── RECORDS FOR PROCESSING ──

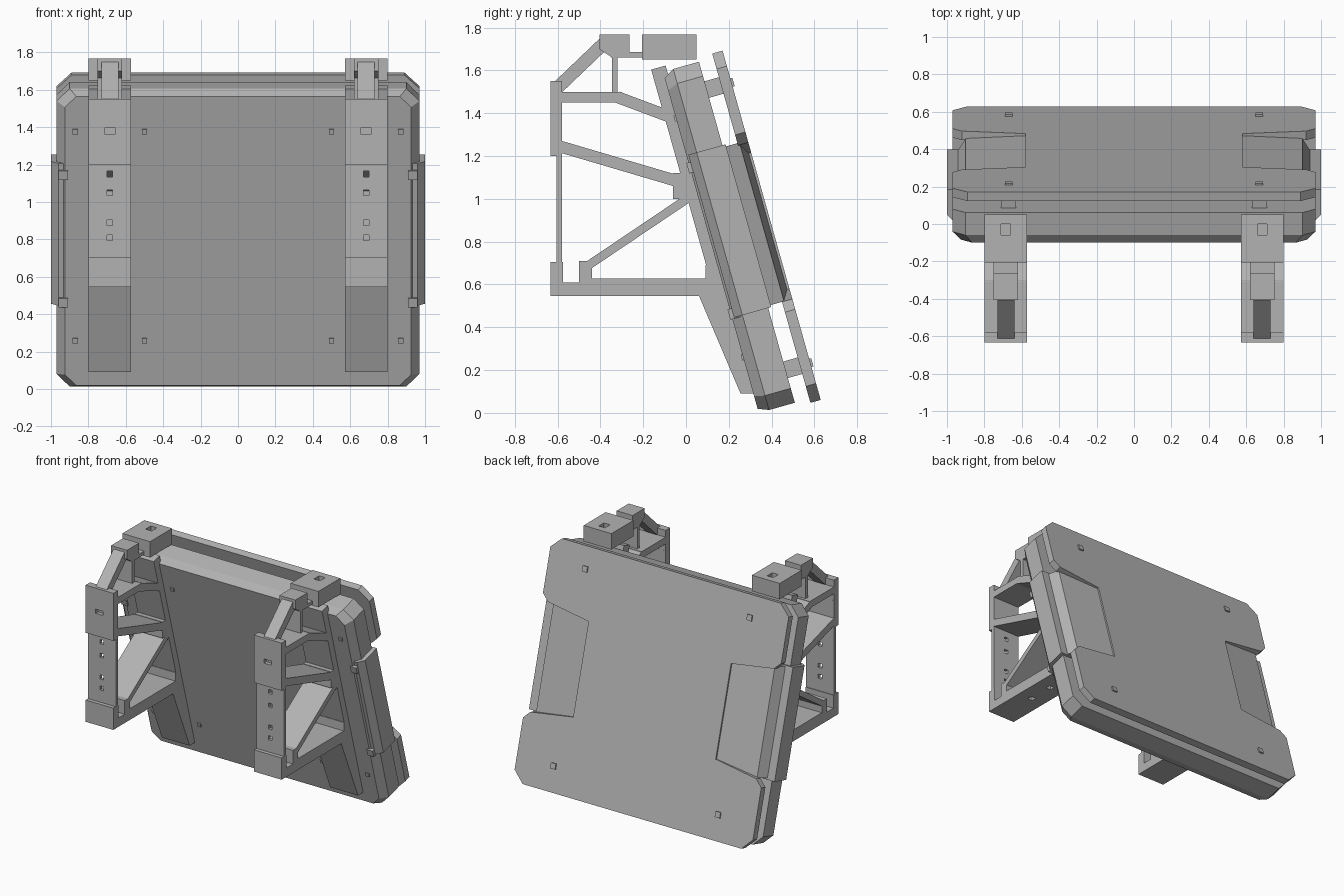
import bpy, bmesh
from math import sin, cos, radians
from mathutils import Vector

if "Cube" in bpy.data.objects:
    bpy.data.objects.remove(bpy.data.objects["Cube"], do_unlink=True)

grey = bpy.data.materials.new("mid_grey")
grey.use_nodes = True
grey.diffuse_color = (0.45, 0.45, 0.45, 1)
grey.node_tree.nodes["Principled BSDF"].inputs["Base Color"].default_value = grey.diffuse_color

TILT = radians(15.7)
SLAB_BACK = 0.175
PLATE_FRONT, PLATE_BACK = 0.245, 0.295
BRACKET_X, WIDE, MEDIUM, NARROW = 0.685, 0.113, 0.065, 0.045


def on_panel(x, up, depth):
    """Tilted panel space: across, up along the panel, depth towards the back."""
    return Vector((x, 0.34 - up * sin(TILT) + depth * cos(TILT),
                   up * cos(TILT) + depth * sin(TILT)))


def on_section(x, depth, up):
    return on_panel(x, up, depth)


def on_side(y, z, x):
    return Vector((x, y, z))


def loft(name, rings):
    """Closed solid through rings of equal length."""
    bm = bmesh.new()
    loops = [[bm.verts.new(p) for p in ring] for ring in rings]
    for a, b in zip(loops, loops[1:]):
        for i in range(len(a)):
            bm.faces.new((a[i - 1], a[i], b[i], b[i - 1]))
    bm.faces.new(loops[0])
    bm.faces.new(loops[-1])
    bmesh.ops.recalc_face_normals(bm, faces=bm.faces)
    mesh = bpy.data.meshes.new(name)
    bm.to_mesh(mesh)
    bm.free()
    obj = bpy.data.objects.new(name, mesh)
    bpy.context.collection.objects.link(obj)
    mesh.materials.append(grey)
    return obj


def prism(name, pts, lo, hi, place):
    return loft(name, [[place(a, b, d) for a, b in pts] for d in (lo, hi)])


def rect(a0, a1, b0, b1):
    return [(a0, b0), (a1, b0), (a1, b1), (a0, b1)]


def square(x, up, r):
    return rect(x - r, x + r, up - r, up + r)


def mirrored(half):
    return half + [(-x, up) for x, up in reversed(half)]


def octagon(w, lo, hi, c):
    return mirrored([(w - c, lo), (w, lo + c), (w, hi - c), (w - c, hi)])


def bar_outline(start, end, thick):
    """Outline of a straight bar between two points."""
    a, b = Vector(start), Vector(end)
    across = (b - a).orthogonal().normalized() * thick / 2
    return [a - across, b - across, b + across, a + across]


def cut(obj, centres, size):
    """Cut box holes of one size."""
    for x, y, z in centres:
        a, b, c = (v / 2 for v in size)
        tool = prism("hole_cutter", rect(y - b, y + b, z - c, z + c), x - a, x + a, on_side)
        tool.hide_render = True
        mod = obj.modifiers.new("hole", 'BOOLEAN')
        mod.operation, mod.object, mod.solver = 'DIFFERENCE', tool, 'EXACT'
        bpy.context.view_layer.objects.active = obj
        bpy.ops.object.modifier_apply(modifier=mod.name)
        bpy.data.objects.remove(tool, do_unlink=True)


# Front slab with bevelled rim
face = octagon(0.925, 0.02, 1.625, 0.06)
rim = octagon(0.97, 0, 1.655, 0.07)
loft("front_slab", [[on_panel(x, up, d) for x, up in ring]
                    for ring, d in ((face, 0), (rim, 0.05), (rim, SLAB_BACK))])

# Rear plate: full-width ends, narrow middle
plate = mirrored([(0.89, -0.02), (0.97, 0.06), (0.97, 0.42), (0.92, 0.47), (0.58, 0.52),
                  (0.58, 1.18), (0.92, 1.23), (0.97, 1.28), (0.97, 1.6), (0.89, 1.675)])
prism("rear_plate", plate, PLATE_FRONT, PLATE_BACK, on_panel)
prism("rear_core", rect(-0.88, 0.88, 0.5, 1.22), SLAB_BACK - 0.01, PLATE_FRONT, on_panel)


def panel_fittings(side, s):
    # Sloping wing and thick block at the middle of the edge
    wing = [(s * 0.56, 0.285), (s * 0.9, 0.255), (s * 0.94, 0.19),
            (s * 0.94, 0.16), (s * 0.56, 0.16)]
    prism(side + "_rear_wing", wing, 0.47, 1.24, on_section)
    block = [(s * 0.9, 0.01), (s * 0.96, 0.01), (s, 0.05), (s, 0.19), (s * 0.9, 0.19)]
    prism(side + "_edge_block", block, 0.46, 1.25, on_section)
    for end, gap_up, pin_up, clip_up in (("lower", 0.16, 0.27, 0.48), ("upper", 1.52, 1.43, 1.19)):
        # Spacers across the gap, rear pins, front pins and clips
        name = f"{side}_{end}_"
        x = s * 0.67
        prism(name + "spacer", square(x, gap_up, 0.04), SLAB_BACK - 0.01, PLATE_FRONT, on_panel)
        prism(name + "rear_pin", square(x, gap_up, 0.02), PLATE_FRONT, PLATE_BACK + 0.01, on_panel)
        for where, px in (("inner", 0.5), ("outer", 0.87)):
            prism(name + where + "_pin", square(s * px, pin_up, 0.014), -0.008, 0.01, on_panel)
        prism(name + "clip", square(s * 0.935, clip_up, 0.025), -0.01, 0.05, on_panel)


def bracket(side, s):
    cx = s * BRACKET_X

    def part(name, pts, w=WIDE):
        return prism(f"{side}_{name}", pts, cx - w, cx + w, on_side)

    def bar(name, start, end, thick, w=WIDE):
        return part(name, bar_outline(start, end, thick), w)

    # Front post with its corner blocks
    post = bar("front_post", (-0.592, 0.6), (-0.592, 1.4), 0.025)
    upper = part("upper_corner", rect(-0.633, -0.58, 1.2, 1.55))
    part("lower_corner", rect(-0.633, -0.575, 0.545, 0.705))
    # Bottom rail and its end stops
    rail = part("bottom_rail", rect(-0.58, 0.17, 0.545, 0.61))
    part("rail_lip", rect(-0.48, 0.13, 0.6, 0.628))
    part("rail_stop", rect(0.09, 0.16, 0.6, 0.69))
    part("strut_base", rect(-0.5, -0.44, 0.61, 0.71))
    # Struts and arm
    bar("lower_strut", (-0.47, 0.68), (0.02, 1.01), 0.04)
    bar("middle_strut", (-0.59, 1.245), (0.02, 1.065), 0.055)
    part("strut_hub", rect(-0.06, 0.04, 1.0, 1.12))
    bar("upper_arm", (-0.6, 1.475), (-0.3, 1.475), 0.05)
    bar("arm_end", (-0.32, 1.475), (-0.08, 1.385), 0.055)
    # Spine along the panel, and the foot
    prism(side + "_spine", rect(cx - WIDE, cx + WIDE, -0.05, 0.02), 0.58, 1.68, on_section)
    part("foot", [(0.055, 0.56), (0.255, 0.09), (0.33, 0.09), (0.2, 0.56)])
    # Slim upper frame
    top = part("top_block", rect(-0.205, 0.05, 1.65, 1.767))
    bar("diagonal_bar", (-0.61, 1.51), (-0.38, 1.73), 0.06, NARROW)
    part("top_cap", [(-0.405, 1.767), (-0.405, 1.7), (-0.345, 1.66),
                     (-0.265, 1.66), (-0.265, 1.767)], MEDIUM)
    part("top_link", rect(-0.35, -0.17, 1.66, 1.685), MEDIUM)
    part("inner_post", rect(-0.345, -0.32, 1.48, 1.68), MEDIUM)
    # Bolt holes
    cut(post, [(cx, -0.6, z) for z in (0.81, 0.89, 1.05, 1.15)], (0.03, 0.1, 0.03))
    cut(upper, [(cx, -0.61, 1.38)], (0.06, 0.12, 0.03))
    cut(rail, [(cx, y, 0.55) for y in (-0.3, -0.1)], (0.04, 0.04, 0.08))
    cut(top, [(cx, -0.03, 1.77)], (0.05, 0.06, 0.1))


for side, s in (("left", 1), ("right", -1)):
    panel_fittings(side, s)
    bracket(side, s)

───

> **PROBLEM STATEMENT**: Go through the records above and write out every line exactly, passing over the pictures.

> **SOLVED PROBLEM**:
import bpy, bmesh
from math import sin, cos, radians
from mathutils import Vector

if "Cube" in bpy.data.objects:
    bpy.data.objects.remove(bpy.data.objects["Cube"], do_unlink=True)

grey = bpy.data.materials.new("mid_grey")
grey.use_nodes = True
grey.diffuse_color = (0.45, 0.45, 0.45, 1)
grey.node_tree.nodes["Principled BSDF"].inputs["Base Color"].default_value = grey.diffuse_color

TILT = radians(15.7)
SLAB_BACK = 0.175
PLATE_FRONT, PLATE_BACK = 0.245, 0.295
BRACKET_X, WIDE, MEDIUM, NARROW = 0.685, 0.113, 0.065, 0.045


def on_panel(x, up, depth):
    """Tilted panel space: across, up along the panel, depth towards the back."""
    return Vector((x, 0.34 - up * sin(TILT) + depth * cos(TILT),
                   up * cos(TILT) + depth * sin(TILT)))


def on_section(x, depth, up):
    return on_panel(x, up, depth)


def on_side(y, z, x):
    return Vector((x, y, z))


def loft(name, rings):
    """Closed solid through rings of equal length."""
    bm = bmesh.new()
    loops = [[bm.verts.new(p) for p in ring] for ring in rings]
    for a, b in zip(loops, loops[1:]):
        for i in range(len(a)):
            bm.faces.new((a[i - 1], a[i], b[i], b[i - 1]))
    bm.faces.new(loops[0])
    bm.faces.new(loops[-1])
    bmesh.ops.recalc_face_normals(bm, faces=bm.faces)
    mesh = bpy.data.meshes.new(name)
    bm.to_mesh(mesh)
    bm.free()
    obj = bpy.data.objects.new(name, mesh)
    bpy.context.collection.objects.link(obj)
    mesh.materials.append(grey)
    return obj


def prism(name, pts, lo, hi, place):
    return loft(name, [[place(a, b, d) for a, b in pts] for d in (lo, hi)])


def rect(a0, a1, b0, b1):
    return [(a0, b0), (a1, b0), (a1, b1), (a0, b1)]


def square(x, up, r):
    return rect(x - r, x + r, up - r, up + r)


def mirrored(half):
    return half + [(-x, up) for x, up in reversed(half)]


def octagon(w, lo, hi, c):
    return mirrored([(w - c, lo), (w, lo + c), (w, hi - c), (w - c, hi)])


def bar_outline(start, end, thick):
    """Outline of a straight bar between two points."""
    a, b = Vector(start), Vector(end)
    across = (b - a).orthogonal().normalized() * thick / 2
    return [a - across, b - across, b + across, a + across]


def cut(obj, centres, size):
    """Cut box holes of one size."""
    for x, y, z in centres:
        a, b, c = (v / 2 for v in size)
        tool = prism("hole_cutter", rect(y - b, y + b, z - c, z + c), x - a, x + a, on_side)
        tool.hide_render = True
        mod = obj.modifiers.new("hole", 'BOOLEAN')
        mod.operation, mod.object, mod.solver = 'DIFFERENCE', tool, 'EXACT'
        bpy.context.view_layer.objects.active = obj
        bpy.ops.object.modifier_apply(modifier=mod.name)
        bpy.data.objects.remove(tool, do_unlink=True)


# Front slab with bevelled rim
face = octagon(0.925, 0.02, 1.625, 0.06)
rim = octagon(0.97, 0, 1.655, 0.07)
loft("front_slab", [[on_panel(x, up, d) for x, up in ring]
                    for ring, d in ((face, 0), (rim, 0.05), (rim, SLAB_BACK))])

# Rear plate: full-width ends, narrow middle
plate = mirrored([(0.89, -0.02), (0.97, 0.06), (0.97, 0.42), (0.92, 0.47), (0.58, 0.52),
                  (0.58, 1.18), (0.92, 1.23), (0.97, 1.28), (0.97, 1.6), (0.89, 1.675)])
prism("rear_plate", plate, PLATE_FRONT, PLATE_BACK, on_panel)
prism("rear_core", rect(-0.88, 0.88, 0.5, 1.22), SLAB_BACK - 0.01, PLATE_FRONT, on_panel)


def panel_fittings(side, s):
    # Sloping wing and thick block at the middle of the edge
    wing = [(s * 0.56, 0.285), (s * 0.9, 0.255), (s * 0.94, 0.19),
            (s * 0.94, 0.16), (s * 0.56, 0.16)]
    prism(side + "_rear_wing", wing, 0.47, 1.24, on_section)
    block = [(s * 0.9, 0.01), (s * 0.96, 0.01), (s, 0.05), (s, 0.19), (s * 0.9, 0.19)]
    prism(side + "_edge_block", block, 0.46, 1.25, on_section)
    for end, gap_up, pin_up, clip_up in (("lower", 0.16, 0.27, 0.48), ("upper", 1.52, 1.43, 1.19)):
        # Spacers across the gap, rear pins, front pins and clips
        name = f"{side}_{end}_"
        x = s * 0.67
        prism(name + "spacer", square(x, gap_up, 0.04), SLAB_BACK - 0.01, PLATE_FRONT, on_panel)
        prism(name + "rear_pin", square(x, gap_up, 0.02), PLATE_FRONT, PLATE_BACK + 0.01, on_panel)
        for where, px in (("inner", 0.5), ("outer", 0.87)):
            prism(name + where + "_pin", square(s * px, pin_up, 0.014), -0.008, 0.01, on_panel)
        prism(name + "clip", square(s * 0.935, clip_up, 0.025), -0.01, 0.05, on_panel)


def bracket(side, s):
    cx = s * BRACKET_X

    def part(name, pts, w=WIDE):
        return prism(f"{side}_{name}", pts, cx - w, cx + w, on_side)

    def bar(name, start, end, thick, w=WIDE):
        return part(name, bar_outline(start, end, thick), w)

    # Front post with its corner blocks
    post = bar("front_post", (-0.592, 0.6), (-0.592, 1.4), 0.025)
    upper = part("upper_corner", rect(-0.633, -0.58, 1.2, 1.55))
    part("lower_corner", rect(-0.633, -0.575, 0.545, 0.705))
    # Bottom rail and its end stops
    rail = part("bottom_rail", rect(-0.58, 0.17, 0.545, 0.61))
    part("rail_lip", rect(-0.48, 0.13, 0.6, 0.628))
    part("rail_stop", rect(0.09, 0.16, 0.6, 0.69))
    part("strut_base", rect(-0.5, -0.44, 0.61, 0.71))
    # Struts and arm
    bar("lower_strut", (-0.47, 0.68), (0.02, 1.01), 0.04)
    bar("middle_strut", (-0.59, 1.245), (0.02, 1.065), 0.055)
    part("strut_hub", rect(-0.06, 0.04, 1.0, 1.12))
    bar("upper_arm", (-0.6, 1.475), (-0.3, 1.475), 0.05)
    bar("arm_end", (-0.32, 1.475), (-0.08, 1.385), 0.055)
    # Spine along the panel, and the foot
    prism(side + "_spine", rect(cx - WIDE, cx + WIDE, -0.05, 0.02), 0.58, 1.68, on_section)
    part("foot", [(0.055, 0.56), (0.255, 0.09), (0.33, 0.09), (0.2, 0.56)])
    # Slim upper frame
    top = part("top_block", rect(-0.205, 0.05, 1.65, 1.767))
    bar("diagonal_bar", (-0.61, 1.51), (-0.38, 1.73), 0.06, NARROW)
    part("top_cap", [(-0.405, 1.767), (-0.405, 1.7), (-0.345, 1.66),
                     (-0.265, 1.66), (-0.265, 1.767)], MEDIUM)
    part("top_link", rect(-0.35, -0.17, 1.66, 1.685), MEDIUM)
    part("inner_post", rect(-0.345, -0.32, 1.48, 1.68), MEDIUM)
    # Bolt holes
    cut(post, [(cx, -0.6, z) for z in (0.81, 0.89, 1.05, 1.15)], (0.03, 0.1, 0.03))
    cut(upper, [(cx, -0.61, 1.38)], (0.06, 0.12, 0.03))
    cut(rail, [(cx, y, 0.55) for y in (-0.3, -0.1)], (0.04, 0.04, 0.08))
    cut(top, [(cx, -0.03, 1.77)], (0.05, 0.06, 0.1))


for side, s in (("left", 1), ("right", -1)):
    panel_fittings(side, s)
    bracket(side, s)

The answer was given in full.